[Records from a data collection]
______________________________

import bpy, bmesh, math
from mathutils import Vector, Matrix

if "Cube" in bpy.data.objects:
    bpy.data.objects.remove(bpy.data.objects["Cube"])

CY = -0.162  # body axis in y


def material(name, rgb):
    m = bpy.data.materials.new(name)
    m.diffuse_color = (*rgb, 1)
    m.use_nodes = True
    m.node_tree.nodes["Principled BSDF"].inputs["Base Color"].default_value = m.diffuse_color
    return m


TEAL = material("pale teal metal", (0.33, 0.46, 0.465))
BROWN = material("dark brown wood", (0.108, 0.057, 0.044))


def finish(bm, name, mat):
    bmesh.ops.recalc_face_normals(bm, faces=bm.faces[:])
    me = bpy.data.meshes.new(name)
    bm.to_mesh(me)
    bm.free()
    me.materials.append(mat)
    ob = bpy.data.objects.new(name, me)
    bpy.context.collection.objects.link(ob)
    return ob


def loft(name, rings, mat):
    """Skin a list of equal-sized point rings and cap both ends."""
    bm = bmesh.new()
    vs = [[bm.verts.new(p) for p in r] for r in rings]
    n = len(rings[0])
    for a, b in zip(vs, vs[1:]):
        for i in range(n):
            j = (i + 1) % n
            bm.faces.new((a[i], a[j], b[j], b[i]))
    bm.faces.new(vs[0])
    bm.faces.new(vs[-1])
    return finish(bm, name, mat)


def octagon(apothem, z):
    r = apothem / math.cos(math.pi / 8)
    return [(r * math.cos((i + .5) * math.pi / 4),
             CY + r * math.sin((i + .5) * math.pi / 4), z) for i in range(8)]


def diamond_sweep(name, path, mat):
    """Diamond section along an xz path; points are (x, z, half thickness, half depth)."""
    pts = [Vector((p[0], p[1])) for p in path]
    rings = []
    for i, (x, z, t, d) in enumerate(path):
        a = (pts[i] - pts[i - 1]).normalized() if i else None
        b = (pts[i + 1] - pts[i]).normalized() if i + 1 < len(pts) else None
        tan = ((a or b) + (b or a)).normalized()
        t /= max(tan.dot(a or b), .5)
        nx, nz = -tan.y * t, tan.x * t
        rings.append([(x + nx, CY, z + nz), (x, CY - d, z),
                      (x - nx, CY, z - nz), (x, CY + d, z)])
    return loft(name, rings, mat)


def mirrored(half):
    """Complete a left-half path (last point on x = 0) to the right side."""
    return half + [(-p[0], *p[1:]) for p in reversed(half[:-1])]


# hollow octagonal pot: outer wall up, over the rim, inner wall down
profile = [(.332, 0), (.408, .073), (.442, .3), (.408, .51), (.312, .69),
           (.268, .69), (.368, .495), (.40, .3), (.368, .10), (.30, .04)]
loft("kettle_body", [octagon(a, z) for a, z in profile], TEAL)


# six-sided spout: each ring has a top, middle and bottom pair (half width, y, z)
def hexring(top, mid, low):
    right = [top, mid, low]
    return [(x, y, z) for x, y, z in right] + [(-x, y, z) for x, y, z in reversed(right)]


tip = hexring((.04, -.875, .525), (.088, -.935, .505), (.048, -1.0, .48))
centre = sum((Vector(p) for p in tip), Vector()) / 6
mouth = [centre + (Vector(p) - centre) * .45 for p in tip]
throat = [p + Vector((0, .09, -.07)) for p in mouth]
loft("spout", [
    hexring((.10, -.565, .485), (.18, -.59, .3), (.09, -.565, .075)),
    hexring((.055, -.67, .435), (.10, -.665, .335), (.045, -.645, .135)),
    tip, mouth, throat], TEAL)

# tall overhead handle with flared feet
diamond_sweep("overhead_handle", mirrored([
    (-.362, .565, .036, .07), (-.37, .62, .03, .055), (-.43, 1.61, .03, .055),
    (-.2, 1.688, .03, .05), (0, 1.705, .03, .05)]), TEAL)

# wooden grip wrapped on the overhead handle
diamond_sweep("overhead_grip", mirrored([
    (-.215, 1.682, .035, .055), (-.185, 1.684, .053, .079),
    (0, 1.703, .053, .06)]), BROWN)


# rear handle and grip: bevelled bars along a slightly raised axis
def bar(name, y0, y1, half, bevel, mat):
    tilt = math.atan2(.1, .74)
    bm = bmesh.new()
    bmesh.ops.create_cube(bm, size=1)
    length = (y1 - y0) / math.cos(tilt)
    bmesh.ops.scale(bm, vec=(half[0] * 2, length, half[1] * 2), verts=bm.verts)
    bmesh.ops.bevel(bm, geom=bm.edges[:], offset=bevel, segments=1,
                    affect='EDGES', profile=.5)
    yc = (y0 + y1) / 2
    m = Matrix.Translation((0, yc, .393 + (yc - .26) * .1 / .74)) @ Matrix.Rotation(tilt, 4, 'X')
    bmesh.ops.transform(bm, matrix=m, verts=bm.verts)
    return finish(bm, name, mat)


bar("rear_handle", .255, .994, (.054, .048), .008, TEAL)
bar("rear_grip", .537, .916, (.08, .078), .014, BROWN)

______________________________

» Task requirements
The records above should be copied out again in full, exactly as they appear.

» The answer
import bpy, bmesh, math
from mathutils import Vector, Matrix

if "Cube" in bpy.data.objects:
    bpy.data.objects.remove(bpy.data.objects["Cube"])

CY = -0.162  # body axis in y


def material(name, rgb):
    m = bpy.data.materials.new(name)
    m.diffuse_color = (*rgb, 1)
    m.use_nodes = True
    m.node_tree.nodes["Principled BSDF"].inputs["Base Color"].default_value = m.diffuse_color
    return m


TEAL = material("pale teal metal", (0.33, 0.46, 0.465))
BROWN = material("dark brown wood", (0.108, 0.057, 0.044))


def finish(bm, name, mat):
    bmesh.ops.recalc_face_normals(bm, faces=bm.faces[:])
    me = bpy.data.meshes.new(name)
    bm.to_mesh(me)
    bm.free()
    me.materials.append(mat)
    ob = bpy.data.objects.new(name, me)
    bpy.context.collection.objects.link(ob)
    return ob


def loft(name, rings, mat):
    """Skin a list of equal-sized point rings and cap both ends."""
    bm = bmesh.new()
    vs = [[bm.verts.new(p) for p in r] for r in rings]
    n = len(rings[0])
    for a, b in zip(vs, vs[1:]):
        for i in range(n):
            j = (i + 1) % n
            bm.faces.new((a[i], a[j], b[j], b[i]))
    bm.faces.new(vs[0])
    bm.faces.new(vs[-1])
    return finish(bm, name, mat)


def octagon(apothem, z):
    r = apothem / math.cos(math.pi / 8)
    return [(r * math.cos((i + .5) * math.pi / 4),
             CY + r * math.sin((i + .5) * math.pi / 4), z) for i in range(8)]


def diamond_sweep(name, path, mat):
    """Diamond section along an xz path; points are (x, z, half thickness, half depth)."""
    pts = [Vector((p[0], p[1])) for p in path]
    rings = []
    for i, (x, z, t, d) in enumerate(path):
        a = (pts[i] - pts[i - 1]).normalized() if i else None
        b = (pts[i + 1] - pts[i]).normalized() if i + 1 < len(pts) else None
        tan = ((a or b) + (b or a)).normalized()
        t /= max(tan.dot(a or b), .5)
        nx, nz = -tan.y * t, tan.x * t
        rings.append([(x + nx, CY, z + nz), (x, CY - d, z),
                      (x - nx, CY, z - nz), (x, CY + d, z)])
    return loft(name, rings, mat)


def mirrored(half):
    """Complete a left-half path (last point on x = 0) to the right side."""
    return half + [(-p[0], *p[1:]) for p in reversed(half[:-1])]


# hollow octagonal pot: outer wall up, over the rim, inner wall down
profile = [(.332, 0), (.408, .073), (.442, .3), (.408, .51), (.312, .69),
           (.268, .69), (.368, .495), (.40, .3), (.368, .10), (.30, .04)]
loft("kettle_body", [octagon(a, z) for a, z in profile], TEAL)


# six-sided spout: each ring has a top, middle and bottom pair (half width, y, z)
def hexring(top, mid, low):
    right = [top, mid, low]
    return [(x, y, z) for x, y, z in right] + [(-x, y, z) for x, y, z in reversed(right)]


tip = hexring((.04, -.875, .525), (.088, -.935, .505), (.048, -1.0, .48))
centre = sum((Vector(p) for p in tip), Vector()) / 6
mouth = [centre + (Vector(p) - centre) * .45 for p in tip]
throat = [p + Vector((0, .09, -.07)) for p in mouth]
loft("spout", [
    hexring((.10, -.565, .485), (.18, -.59, .3), (.09, -.565, .075)),
    hexring((.055, -.67, .435), (.10, -.665, .335), (.045, -.645, .135)),
    tip, mouth, throat], TEAL)

# tall overhead handle with flared feet
diamond_sweep("overhead_handle", mirrored([
    (-.362, .565, .036, .07), (-.37, .62, .03, .055), (-.43, 1.61, .03, .055),
    (-.2, 1.688, .03, .05), (0, 1.705, .03, .05)]), TEAL)

# wooden grip wrapped on the overhead handle
diamond_sweep("overhead_grip", mirrored([
    (-.215, 1.682, .035, .055), (-.185, 1.684, .053, .079),
    (0, 1.703, .053, .06)]), BROWN)


# rear handle and grip: bevelled bars along a slightly raised axis
def bar(name, y0, y1, half, bevel, mat):
    tilt = math.atan2(.1, .74)
    bm = bmesh.new()
    bmesh.ops.create_cube(bm, size=1)
    length = (y1 - y0) / math.cos(tilt)
    bmesh.ops.scale(bm, vec=(half[0] * 2, length, half[1] * 2), verts=bm.verts)
    bmesh.ops.bevel(bm, geom=bm.edges[:], offset=bevel, segments=1,
                    affect='EDGES', profile=.5)
    yc = (y0 + y1) / 2
    m = Matrix.Translation((0, yc, .393 + (yc - .26) * .1 / .74)) @ Matrix.Rotation(tilt, 4, 'X')
    bmesh.ops.transform(bm, matrix=m, verts=bm.verts)
    return finish(bm, name, mat)


bar("rear_handle", .255, .994, (.054, .048), .008, TEAL)
bar("rear_grip", .537, .916, (.08, .078), .014, BROWN)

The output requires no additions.